     There was no racecourse commentary in those days, and my first view of the race was when the field turned into the straight – 33 runners were an eyeful, but I could pick out Tulyar, moving up on the outside. Steadying my telescope, I got a better view two-furlongs out as Charlie Smirke gave him a crack and they stormed into the lead, the green and brown hoops of the Aga Khan getting bigger and bigger until my hopes became a reality.

Charlie Smirke - full   Apparently, at the finish, my unrestrained celebrations had convinced a nearby policemen that I had made a full recovery and I was promptly escorted back into the enclosure.

Later, checking the number board with my racecard, I noted that the second, Gay Time, had been ridden by the young Lester Piggott, and Faubourg, one of the French horses had finished third.

The relief of Tulyar’s victory and the saving of Charlie Young’s £30, together with my skin, seemed to have solved everything.  So after a near-perfect day and after being dropped off in Woking, I hurried to the hairdressers.

 

“Come in Michael,” Charlie said beaming from ear to ear.

“Did Solly turn up?”  I blurted out.

“No, and not a word on the phone. Just as well, thank God, what a result.  Do you know I’ve won about £1,200.”

“I think it is a little more than that,” I said.

“How do you mean?” he puzzled.

“I saved the thirty quid for you.”

Alice intervened with a certain lack of perception, “Blimey Charlie, how’s that for honesty? I think he deserves a reward.”

“Ummm,” said Charlie, obviously considering the pros and cons of my actions.

“Tell you what, Michael, I’ll double your winnings and we can all celebrate.”

 

  Later clutching my seven quid and change, I made my way home with ambivalent feelings – the glow of nobility from my honest gesture vying with my mental calculation of just how many paper-rounds at six shillings a week equalled £30.

  On hearing my story, Mum had no such ambivalence in reaching her conclusion.

  “Charlie Young is a mean old miser!”

 

 

Post Mortem:  Solly Bernhart died of a heart attack on

Monday, May 26, 1952, two days before the Derby.

 

 Tulyar went on to win the Eclipse Stakes, King George VI and Queen

 Elizabeth Stakes, and the St Leger Stakes.  He was unbeaten as a 3-y-o.

 

 Alice and Charlie had their first holiday since the war,
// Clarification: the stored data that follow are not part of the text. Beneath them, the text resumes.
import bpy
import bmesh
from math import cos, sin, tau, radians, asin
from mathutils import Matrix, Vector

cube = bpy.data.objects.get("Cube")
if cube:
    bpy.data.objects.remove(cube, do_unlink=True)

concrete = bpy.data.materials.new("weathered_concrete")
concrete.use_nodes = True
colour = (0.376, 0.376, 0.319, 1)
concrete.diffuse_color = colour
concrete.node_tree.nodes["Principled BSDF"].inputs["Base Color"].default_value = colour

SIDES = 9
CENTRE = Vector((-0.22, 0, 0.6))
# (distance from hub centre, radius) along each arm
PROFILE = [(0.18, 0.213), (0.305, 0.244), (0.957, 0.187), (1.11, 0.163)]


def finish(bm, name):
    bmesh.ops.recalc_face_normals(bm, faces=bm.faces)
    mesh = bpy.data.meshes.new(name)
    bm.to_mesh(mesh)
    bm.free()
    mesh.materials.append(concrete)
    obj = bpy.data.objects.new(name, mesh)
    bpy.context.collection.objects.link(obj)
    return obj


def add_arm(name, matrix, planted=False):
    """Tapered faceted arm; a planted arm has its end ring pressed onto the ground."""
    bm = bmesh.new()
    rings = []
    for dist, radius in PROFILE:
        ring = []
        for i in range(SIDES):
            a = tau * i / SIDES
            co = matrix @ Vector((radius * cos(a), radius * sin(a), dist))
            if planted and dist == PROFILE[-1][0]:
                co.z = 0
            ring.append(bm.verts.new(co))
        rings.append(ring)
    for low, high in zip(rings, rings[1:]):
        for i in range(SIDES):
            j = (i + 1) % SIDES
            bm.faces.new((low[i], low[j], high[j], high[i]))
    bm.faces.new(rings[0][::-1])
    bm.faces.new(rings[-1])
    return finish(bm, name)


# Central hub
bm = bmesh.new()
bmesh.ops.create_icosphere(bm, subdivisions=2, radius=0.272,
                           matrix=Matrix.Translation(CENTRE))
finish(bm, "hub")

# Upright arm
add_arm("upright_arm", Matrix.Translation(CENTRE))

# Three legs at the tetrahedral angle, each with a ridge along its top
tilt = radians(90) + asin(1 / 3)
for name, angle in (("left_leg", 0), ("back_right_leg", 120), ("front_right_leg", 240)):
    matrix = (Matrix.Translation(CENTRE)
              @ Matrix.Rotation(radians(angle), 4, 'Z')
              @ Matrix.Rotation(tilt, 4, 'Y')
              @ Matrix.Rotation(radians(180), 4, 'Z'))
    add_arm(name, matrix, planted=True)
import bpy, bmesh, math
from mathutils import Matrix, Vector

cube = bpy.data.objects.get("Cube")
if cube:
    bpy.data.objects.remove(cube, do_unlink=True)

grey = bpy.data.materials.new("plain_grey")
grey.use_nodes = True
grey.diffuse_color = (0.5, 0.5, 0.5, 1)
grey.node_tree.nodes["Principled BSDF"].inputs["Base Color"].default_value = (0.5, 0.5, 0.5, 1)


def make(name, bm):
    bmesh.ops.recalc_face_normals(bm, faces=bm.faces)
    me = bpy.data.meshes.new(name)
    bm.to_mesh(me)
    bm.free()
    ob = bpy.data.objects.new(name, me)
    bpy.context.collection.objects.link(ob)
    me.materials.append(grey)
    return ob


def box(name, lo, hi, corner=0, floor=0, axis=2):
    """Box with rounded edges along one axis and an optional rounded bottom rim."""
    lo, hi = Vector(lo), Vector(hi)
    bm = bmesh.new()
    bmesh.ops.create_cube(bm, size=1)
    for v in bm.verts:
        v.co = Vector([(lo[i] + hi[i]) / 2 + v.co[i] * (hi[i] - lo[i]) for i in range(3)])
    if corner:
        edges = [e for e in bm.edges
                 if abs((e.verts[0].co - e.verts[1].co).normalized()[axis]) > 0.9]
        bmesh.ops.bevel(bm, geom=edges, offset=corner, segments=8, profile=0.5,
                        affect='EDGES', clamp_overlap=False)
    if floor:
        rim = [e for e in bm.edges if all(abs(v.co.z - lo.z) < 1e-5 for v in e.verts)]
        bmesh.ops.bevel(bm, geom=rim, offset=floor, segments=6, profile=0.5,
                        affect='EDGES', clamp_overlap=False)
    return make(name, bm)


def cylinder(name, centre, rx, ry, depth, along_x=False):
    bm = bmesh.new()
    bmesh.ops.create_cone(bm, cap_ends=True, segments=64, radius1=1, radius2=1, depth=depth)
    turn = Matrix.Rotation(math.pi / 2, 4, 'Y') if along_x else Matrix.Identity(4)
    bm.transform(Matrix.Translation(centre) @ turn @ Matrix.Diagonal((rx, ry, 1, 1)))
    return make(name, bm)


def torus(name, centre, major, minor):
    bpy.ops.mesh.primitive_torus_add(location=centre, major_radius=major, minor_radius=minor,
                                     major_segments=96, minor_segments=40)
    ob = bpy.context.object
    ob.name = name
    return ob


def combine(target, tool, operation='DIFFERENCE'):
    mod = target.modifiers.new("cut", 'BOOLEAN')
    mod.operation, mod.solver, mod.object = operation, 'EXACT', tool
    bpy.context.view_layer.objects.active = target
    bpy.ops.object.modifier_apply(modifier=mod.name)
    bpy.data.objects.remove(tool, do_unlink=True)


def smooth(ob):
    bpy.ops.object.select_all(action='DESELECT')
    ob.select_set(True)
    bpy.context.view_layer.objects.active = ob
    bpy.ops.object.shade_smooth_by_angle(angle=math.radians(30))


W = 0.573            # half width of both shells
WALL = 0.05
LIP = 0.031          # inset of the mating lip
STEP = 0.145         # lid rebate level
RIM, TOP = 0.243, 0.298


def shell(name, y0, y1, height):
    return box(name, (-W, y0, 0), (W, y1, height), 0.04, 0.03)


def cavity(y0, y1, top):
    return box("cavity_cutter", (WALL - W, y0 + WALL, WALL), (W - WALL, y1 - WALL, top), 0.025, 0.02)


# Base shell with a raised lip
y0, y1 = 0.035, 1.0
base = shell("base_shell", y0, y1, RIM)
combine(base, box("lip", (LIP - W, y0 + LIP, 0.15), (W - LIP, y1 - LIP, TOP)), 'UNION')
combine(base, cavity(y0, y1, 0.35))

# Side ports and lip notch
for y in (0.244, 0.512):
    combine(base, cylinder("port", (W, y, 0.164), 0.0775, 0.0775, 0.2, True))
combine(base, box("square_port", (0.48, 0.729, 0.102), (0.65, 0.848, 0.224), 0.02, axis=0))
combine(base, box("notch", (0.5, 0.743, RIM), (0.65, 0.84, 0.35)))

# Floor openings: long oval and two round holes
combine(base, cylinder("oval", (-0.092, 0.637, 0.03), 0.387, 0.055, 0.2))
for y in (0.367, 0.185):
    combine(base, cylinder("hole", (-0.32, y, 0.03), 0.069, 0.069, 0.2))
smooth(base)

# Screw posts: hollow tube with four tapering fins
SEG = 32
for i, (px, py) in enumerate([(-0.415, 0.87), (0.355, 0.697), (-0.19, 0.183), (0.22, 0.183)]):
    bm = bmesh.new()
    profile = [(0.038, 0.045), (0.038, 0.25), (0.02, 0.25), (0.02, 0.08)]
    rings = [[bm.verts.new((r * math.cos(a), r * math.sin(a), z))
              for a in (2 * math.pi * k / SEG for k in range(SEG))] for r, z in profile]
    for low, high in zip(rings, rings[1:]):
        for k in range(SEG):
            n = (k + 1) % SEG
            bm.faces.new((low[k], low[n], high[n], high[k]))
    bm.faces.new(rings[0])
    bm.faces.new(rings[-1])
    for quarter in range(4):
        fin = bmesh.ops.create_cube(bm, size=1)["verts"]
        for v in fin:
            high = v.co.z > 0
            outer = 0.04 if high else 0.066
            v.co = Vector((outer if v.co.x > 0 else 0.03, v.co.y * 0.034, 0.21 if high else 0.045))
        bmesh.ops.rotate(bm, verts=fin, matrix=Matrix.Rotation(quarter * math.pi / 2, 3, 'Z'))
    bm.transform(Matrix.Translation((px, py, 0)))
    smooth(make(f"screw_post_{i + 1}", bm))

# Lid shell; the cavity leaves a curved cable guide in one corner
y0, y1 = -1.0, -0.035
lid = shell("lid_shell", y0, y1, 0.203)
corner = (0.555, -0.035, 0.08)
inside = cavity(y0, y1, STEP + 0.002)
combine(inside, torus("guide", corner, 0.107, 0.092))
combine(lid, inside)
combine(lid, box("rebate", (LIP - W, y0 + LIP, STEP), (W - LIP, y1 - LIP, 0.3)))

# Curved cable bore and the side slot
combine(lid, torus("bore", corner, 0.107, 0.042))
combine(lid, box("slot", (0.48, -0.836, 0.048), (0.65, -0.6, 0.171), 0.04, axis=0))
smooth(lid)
staying at the Carlton Hotel in Cannes.

 

 

This short story is taken from

Ripping Gambling Yarns,

of which Michael has a few signed copies for sale.

Illustrations by Julia Jacs